- **TASK OBJECTIVE**: Report only how many lines below include "range".

——

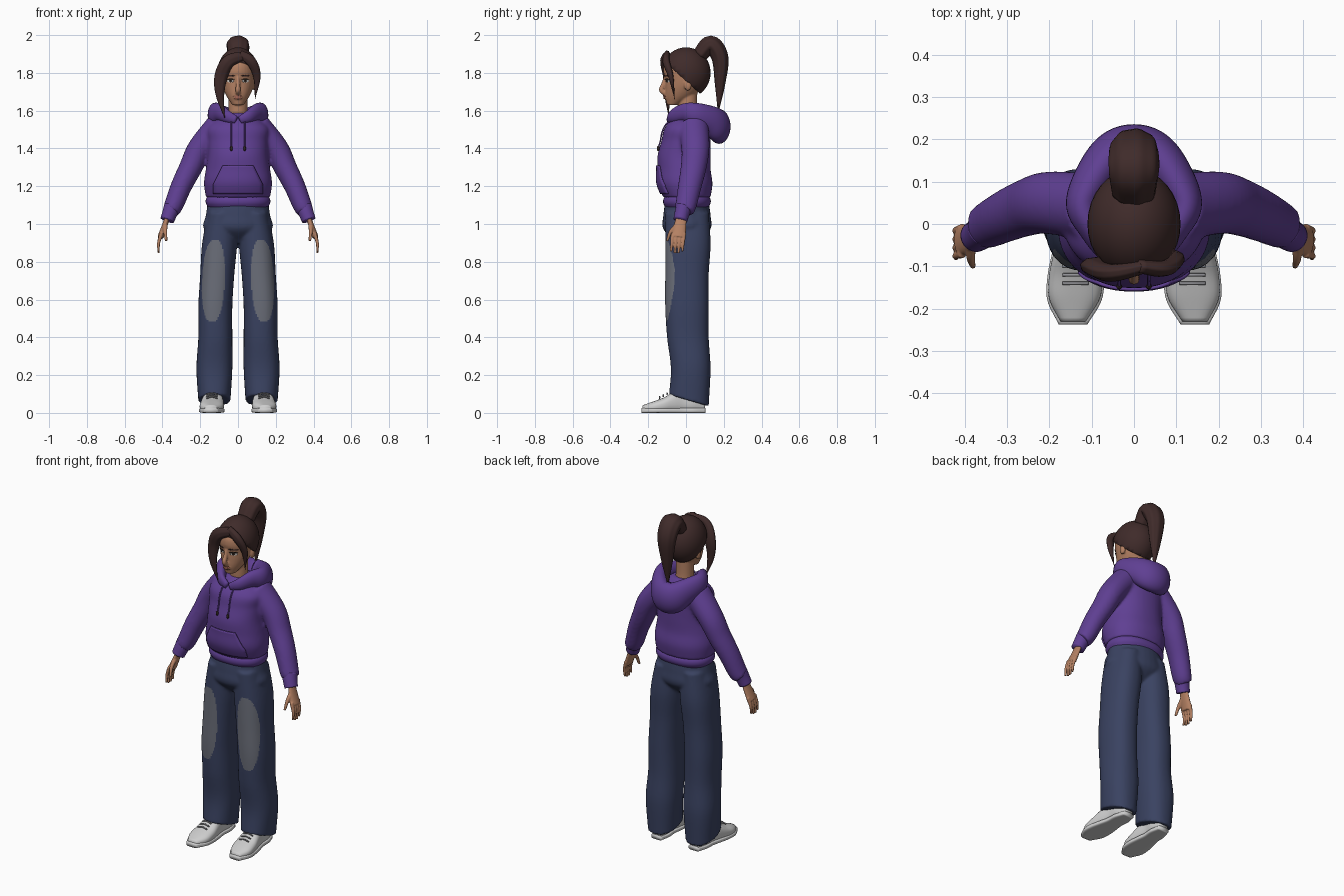
import bpy, bmesh, math
from mathutils import Vector, Matrix
from mathutils.bvhtree import BVHTree

if "Cube" in bpy.data.objects:
    bpy.data.objects.remove(bpy.data.objects["Cube"])

X, Y, Z = Vector((1, 0, 0)), Vector((0, 1, 0)), Vector((0, 0, 1))
SIDES = (("left", 1), ("right", -1))


def material(name, red, green, blue):
    mat = bpy.data.materials.new(name)
    mat.use_nodes = True
    mat.diffuse_color = (red, green, blue, 1)
    shader = mat.node_tree.nodes["Principled BSDF"]
    shader.inputs["Base Color"].default_value = (red, green, blue, 1)
    shader.inputs["Roughness"].default_value = .8
    return mat


PURPLE = material("purple fleece", .115, .05, .29)
DENIM = material("navy denim", .042, .055, .12)
WORN = material("worn denim", .145, .155, .19)
HAIR = material("dark brown hair", .05, .024, .023)
SKIN = material("tan skin", .46, .22, .125)
SHOE = material("off white leather", .62, .62, .62)
LACE = material("grey lace", .3, .3, .32)
WHITE = material("eye white", .7, .68, .65)
DARK = material("dark iris", .03, .02, .015)
LIP = material("rose lip", .36, .13, .09)


def spline(points, steps):
    """Smooth curve through points that may also carry radii."""
    pts = [Vector(p) for p in points]
    pts = [2 * pts[0] - pts[1], *pts, 2 * pts[-1] - pts[-2]]
    curve = []
    for a, b, c, d in zip(pts, pts[1:], pts[2:], pts[3:]):
        for k in range(steps):
            t = k / steps
            curve.append(b + (t * (c - a) + t * t * (2 * a - 5 * b + 4 * c - d)
                              + t ** 3 * (3 * b - a - 3 * c + d)) / 2)
    return curve + [pts[-2]]


def loft(bm, rings, ref=X, axis=None, sides=32, power=2, ripple=0):
    """Skin rounded rings (x, y, z, radius along ref, radius across) along a smooth path."""
    curve = spline(rings, 6)
    loops = []
    for i, ring in enumerate(curve):
        ahead, behind = curve[min(i + 1, len(curve) - 1)], curve[max(i - 1, 0)]
        tangent = axis or (ahead - behind).to_3d().normalized()
        u = (ref - tangent * ref.dot(tangent)).normalized()
        v = tangent.cross(u)
        loop = []
        for k in range(sides):
            angle = math.tau * k / sides
            c, s = math.cos(angle), math.sin(angle)
            reach = (1 + ripple * math.sin(8 * angle)) / (abs(c) ** power + abs(s) ** power) ** (1 / power)
            offset = u * c * max(ring[3], .001) + v * s * max(ring[4], .001)
            loop.append(bm.verts.new(ring.to_3d() + reach * offset))
        loops.append(loop)
    for low, high in zip(loops, loops[1:]):
        for k in range(sides):
            bm.faces.new((low[k - 1], low[k], high[k], high[k - 1]))
    bm.faces.new(loops[0][::-1])
    bm.faces.new(loops[-1])


def span(start, end, count):
    return [start + (end - start) * k / (count - 1) for k in range(count)]


def stack(bm, bottom, top, lefts, rights, fronts, backs, **style):
    """Upright form from outlines listed at even heights."""
    heights = span(bottom, top, len(lefts))
    loft(bm, [((a + b) / 2, (f + r) / 2, z, abs(b - a) / 2, (r - f) / 2)
              for z, a, b, f, r in zip(heights, lefts, rights, fronts, backs)], axis=Z, **style)


def round_stack(bm, bottom, top, widths, fronts, backs, **style):
    stack(bm, bottom, top, [-w for w in widths], widths, fronts, backs, **style)


def taper(path, start, end, swell=0, flat=1):
    """Add radii that run from start to end and swell midway."""
    rings = []
    for i, point in enumerate(path):
        t = i / (len(path) - 1)
        radius = start + (end - start) * t + swell * math.sin(math.pi * t)
        rings.append((*point, radius, radius * flat))
    return rings


def flip(points, s):
    return [(p[0] * s, *p[1:]) for p in points]


def ball(bm, centre, size):
    place = Matrix.Translation(centre) @ Matrix.Diagonal((*size, 1))
    bmesh.ops.create_uvsphere(bm, u_segments=32, v_segments=20, radius=1, matrix=place)


def finish(name, bm, mat, voxel=0, relax=3):
    """Make a smooth object; with a voxel size, melt its parts into one skin."""
    bmesh.ops.recalc_face_normals(bm, faces=bm.faces[:])
    mesh = bpy.data.meshes.new(name)
    bm.to_mesh(mesh)
    bm.free()
    ob = bpy.data.objects.new(name, mesh)
    bpy.context.collection.objects.link(ob)
    if voxel:
        melt = ob.modifiers.new("melt", "REMESH")
        melt.mode, melt.voxel_size = "VOXEL", voxel
        soften = ob.modifiers.new("relax", "SMOOTH")
        soften.factor, soften.iterations = .5, relax
        graph = bpy.context.evaluated_depsgraph_get()
        ob.data = bpy.data.meshes.new_from_object(ob.evaluated_get(graph))
        ob.modifiers.clear()
    ob.data.materials.clear()
    ob.data.materials.append(mat)
    for face in ob.data.polygons:
        face.use_smooth = True
    return ob


def tube(name, mat, rings, **style):
    bm = bmesh.new()
    loft(bm, rings, **style)
    return finish(name, bm, mat)


def surface(ob):
    return BVHTree.FromPolygons([v.co for v in ob.data.vertices], [p.vertices for p in ob.data.polygons])


def front(tree, x, z):
    hit = tree.ray_cast(Vector((x, -1, z)), Y)[0]
    return hit.y if hit else 0


def plate(name, mat, tree, rows, lift=.002, columns=14):
    """Thin plate hugging the front of a surface, rows of (centre x, z, half width)."""
    bm = bmesh.new()
    grid = []
    for x, z, half in rows:
        across = span(x - half, x + half, columns)
        grid.append([bm.verts.new((q, front(tree, q, z) - lift, z)) for q in across])
    for low, high in zip(grid, grid[1:]):
        for k in range(1, columns):
            bm.faces.new((low[k - 1], low[k], high[k], high[k - 1]))
    thick = finish(name, bm, mat).modifiers.new("thickness", "SOLIDIFY")
    thick.thickness, thick.offset = lift * 2, 0


def oval(x, z, width, height):
    return [(x, z + height * math.sin(a), width * math.cos(a)) for a in span(-1.55, 1.55, 9)]


# Trousers: pelvis and two wide legs melted together, worn patches on the thighs
bm = bmesh.new()
round_stack(bm, .9, 1.12, [.08, .18, .17, .16], [-.05, -.12, -.12, -.11], [.06, .13, .13, .12])
for side, s in SIDES:
    inner = [.04, .03, .03, .03, .02, .005, .005]
    outer = [.21, .22, .21, .21, .2, .19, .16]
    stack(bm, .07, 1.06, [s * x for x in inner], [s * x for x in outer],
          [-.09, -.08, -.1, -.11, -.11, -.11, -.11], [.12, .13, .12, .12, .12, .13, .12], sides=40, power=2.3)
for v in bm.verts:  # hems drop towards the heel
    v.co.z -= v.co.y * .3 * max(0, 1 - v.co.z / .2) * 1.5
trousers = finish("trousers", bm, DENIM, .008)
trousers.data.materials.append(WORN)
for face in trousers.data.polygons:
    x, y, z = face.center
    across, along = (abs(x) - .13 - .04 * (.7 - z)) / .06, (z - .7) / .22
    if face.normal.y < .1 and abs(across) ** 2.3 + abs(along) ** 2.3 < 1:
        face.material_index = 1

# Sweatshirt: body and sleeves melted together, then ribbed hem and cuffs
bm = bmesh.new()
round_stack(bm, 1.14, 1.59, [.17, .18, .17, .16, .16, .16, .06], [-.12, -.15, -.15, -.15, -.13, -.11, -.04],
            [.13, .14, .13, .13, .13, .13, .08], sides=48, power=2.2)
for side, s in SIDES:
    sleeve = [(.1, .04, 1.52), (.2, .05, 1.4), (.25, .04, 1.3), (.3, .02, 1.2), (.34, 0, 1.1), (.36, -.01, 1.07)]
    loft(bm, taper(flip(sleeve, s), .08, .05, flat=.9), ref=Y)
    cuff = [(.35, -.01, 1.09), (.36, -.02, 1.06), (.375, -.03, 1.02)]
    tube(side + "_cuff", PURPLE, taper(flip(cuff, s), .043, .037), ref=Y)
shirt = finish("sweatshirt", bm, PURPLE, .009, 5)
chest = surface(shirt)
bm = bmesh.new()
round_stack(bm, 1.09, 1.15, [.16, .17, .17, .16], [-.11, -.12, -.12, -.11], [.12, .13, .13, .12],
            sides=48, power=2.2)
finish("hem_band", bm, PURPLE)
plate("front_pocket", PURPLE, chest, [(0, z, min(.13, .13 - .5 * (z - 1.21))) for z in span(1.16, 1.31, 16)], .004)

# Hood lying around the neck and down the back
half = taper([(.01, -.09, 1.55), (.06, -.07, 1.57), (.1, -.01, 1.59), (.12, .05, 1.58),
              (.08, .13, 1.55), (.03, .17, 1.52)], .02, .09, flat=.66)
tube("hood", PURPLE, half + flip(half, -1)[::-1], ref=Z)

# Drawstrings with knotted tips
for side, s in SIDES:
    cord = [(s * .035, front(chest, s * .035, z) - .008, z) for z in span(1.57, 1.4, 5)]
    tube(side + "_drawstring", PURPLE, taper(cord, .004, .004), sides=10)
    bm = bmesh.new()
    ball(bm, cord[-1], (.007, .007, .014))
    finish(side + "_drawstring_tip", bm, DARK)

# Head with neck, nose, mouth and ears
bm = bmesh.new()
round_stack(bm, 1.63, 1.9, [.03, .06, .08, .09, .09, .08, .05], [-.1, -.11, -.11, -.11, -.12, -.11, -.06],
            [-.04, .04, .08, .1, .1, .1, .07])
loft(bm, taper([(0, .02, 1.53), (0, .01, 1.6), (0, .01, 1.7)], .05, .05), ref=X)
loft(bm, taper([(0, -.11, 1.78), (0, -.12, 1.74), (0, -.13, 1.71), (0, -.11, 1.69)], .007, .013, .003), sides=16)
ball(bm, (0, -.105, 1.67), (.024, .012, .012))
for side, s in SIDES:
    ball(bm, (s * .09, .01, 1.735), (.012, .02, .03))
face_skin = surface(finish("head", bm, SKIN, .005))
plate("upper_lip", LIP, face_skin, oval(0, 1.676, .024, .004))
plate("lower_lip", LIP, face_skin, oval(0, 1.667, .02, .005))
for side, s in SIDES:
    plate(side + "_eye", WHITE, face_skin, oval(s * .04, 1.757, .018, .008), .001)
    plate(side + "_iris", DARK, face_skin, oval(s * .039, 1.757, .007, .007))
    plate(side + "_lash", DARK, face_skin, oval(s * .04, 1.766, .02, .003), .003)
    plate(side + "_brow", HAIR, face_skin, oval(s * .04, 1.785, .023, .003))

# Hair: cap cut along the hairline, swept locks, tall ponytail
bm = bmesh.new()
ball(bm, (0, 0, 1.8), (.11, .13, .135))
cut = bmesh.ops.bisect_plane(bm, geom=bm.verts[:] + bm.edges[:] + bm.faces[:], plane_co=(0, -.12, 1.865),
                             plane_no=(0, .9, 1), clear_inner=True)["geom_cut"]
bmesh.ops.holes_fill(bm, edges=[e for e in cut if isinstance(e, bmesh.types.BMEdge)])
finish("hair_cap", bm, HAIR)
long_lock = [(.03, -.1, 1.89), (-.05, -.115, 1.86), (-.09, -.1, 1.78), (-.095, -.1, 1.68), (-.07, -.09, 1.56)]
tube("right_long_lock", HAIR, taper(long_lock, .015, 0, .014, 1.6), ref=Y, ripple=.03)
short_lock = [(.01, -.1, 1.9), (.07, -.105, 1.86), (.1, -.08, 1.78), (.09, -.06, 1.66)]
tube("left_short_lock", HAIR, taper(short_lock, .015, 0, .01, 1.4), ref=Y, ripple=.03)
tail = [(0, .07, 1.89), (0, .13, 1.95), (0, .18, 1.88), (0, .18, 1.74), (0, .17, 1.58)]
tube("ponytail", HAIR, taper(tail, .05, 0, .03, .8), sides=48, ripple=.025)

for side, s in SIDES:
    # Hand: palm, four fingers and thumb melted together
    bm = bmesh.new()
    palm = [(.37, -.02, 1.05), (.385, -.03, 1), (.41, -.04, .93)]
    loft(bm, taper(flip(palm, s), .026, .038, flat=.45), ref=Y)
    for k in range(4):
        y, tip = -.07 + .02 * k, .84 + .01 * abs(k - 1.5)
        finger = [(.405, y, .95), (.42, y - .005, .9), (.42, y - .01, tip)]
        loft(bm, taper(flip(finger, s), .011, .006), ref=Y, sides=12)
    thumb = [(.385, -.04, 1), (.385, -.08, .96), (.38, -.1, .91)]
    loft(bm, taper(flip(thumb, s), .014, .007), sides=12)
    finish(side + "_hand", bm, SKIN, .004, 2)

    # Shoe: rounded upper on a flat sole, with three laces
    widths = [.03, .06, .063, .055, .045, .045, .03]
    heights = [.04, .06, .08, .11, .12, .12, .09]
    outline = list(zip(span(-.23, .1, len(widths)), widths, heights))
    upper = [(s * (.13 - y * .06), y, h / 2, w, h / 2) for y, w, h in outline]
    sole = [(x, y * 1.03, .013, w + .004, .013) for x, y, h, w, h in upper]
    tube(side + "_shoe", SHOE, upper, axis=Y, power=2.6)
    tube(side + "_sole", SHOE, sole, axis=Y, power=5)
    for y in (-.14, -.12, -.1):
        lace = [(s * .138 + d, y, .155 + y / 2 - abs(d) / 4) for d in (-.03, 0, .03)]
        tube(side + "_lace", LACE, taper(lace, .004, .004), ref=Y, sides=8)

——

- **SOLUTION TO THIS EXERCISE**: 6